**Aim of the task:** Could you print, exactly as they stand, the lines from the one holding "1)], 0, 0.12)" to the end of the data below, and nothing more?

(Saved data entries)

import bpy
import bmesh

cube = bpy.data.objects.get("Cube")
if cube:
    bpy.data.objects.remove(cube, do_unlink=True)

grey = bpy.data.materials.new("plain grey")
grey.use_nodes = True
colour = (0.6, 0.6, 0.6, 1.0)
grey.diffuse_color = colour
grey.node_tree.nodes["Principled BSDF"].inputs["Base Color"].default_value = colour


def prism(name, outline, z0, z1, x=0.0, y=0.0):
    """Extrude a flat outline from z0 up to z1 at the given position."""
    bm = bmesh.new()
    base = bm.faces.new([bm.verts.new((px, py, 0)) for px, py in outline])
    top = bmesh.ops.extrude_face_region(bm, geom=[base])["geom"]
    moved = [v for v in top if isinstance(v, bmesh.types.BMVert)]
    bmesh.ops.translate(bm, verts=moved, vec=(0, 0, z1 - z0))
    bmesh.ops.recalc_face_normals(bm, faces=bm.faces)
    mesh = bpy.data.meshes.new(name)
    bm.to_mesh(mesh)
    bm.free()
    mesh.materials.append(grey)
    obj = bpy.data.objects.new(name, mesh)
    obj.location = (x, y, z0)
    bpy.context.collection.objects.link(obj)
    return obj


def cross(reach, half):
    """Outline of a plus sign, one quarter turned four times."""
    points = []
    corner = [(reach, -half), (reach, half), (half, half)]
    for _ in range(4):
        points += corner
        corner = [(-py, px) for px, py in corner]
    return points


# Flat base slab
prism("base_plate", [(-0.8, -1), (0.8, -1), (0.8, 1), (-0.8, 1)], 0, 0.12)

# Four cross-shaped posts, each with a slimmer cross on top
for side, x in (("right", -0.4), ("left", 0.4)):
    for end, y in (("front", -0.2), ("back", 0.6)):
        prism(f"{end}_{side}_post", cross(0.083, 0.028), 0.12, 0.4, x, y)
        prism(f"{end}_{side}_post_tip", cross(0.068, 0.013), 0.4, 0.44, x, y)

**Completed exercise:**
prism("base_plate", [(-0.8, -1), (0.8, -1), (0.8, 1), (-0.8, 1)], 0, 0.12)

# Four cross-shaped posts, each with a slimmer cross on top
for side, x in (("right", -0.4), ("left", 0.4)):
    for end, y in (("front", -0.2), ("back", 0.6)):
        prism(f"{end}_{side}_post", cross(0.083, 0.028), 0.12, 0.4, x, y)
        prism(f"{end}_{side}_post_tip", cross(0.068, 0.013), 0.4, 0.44, x, y)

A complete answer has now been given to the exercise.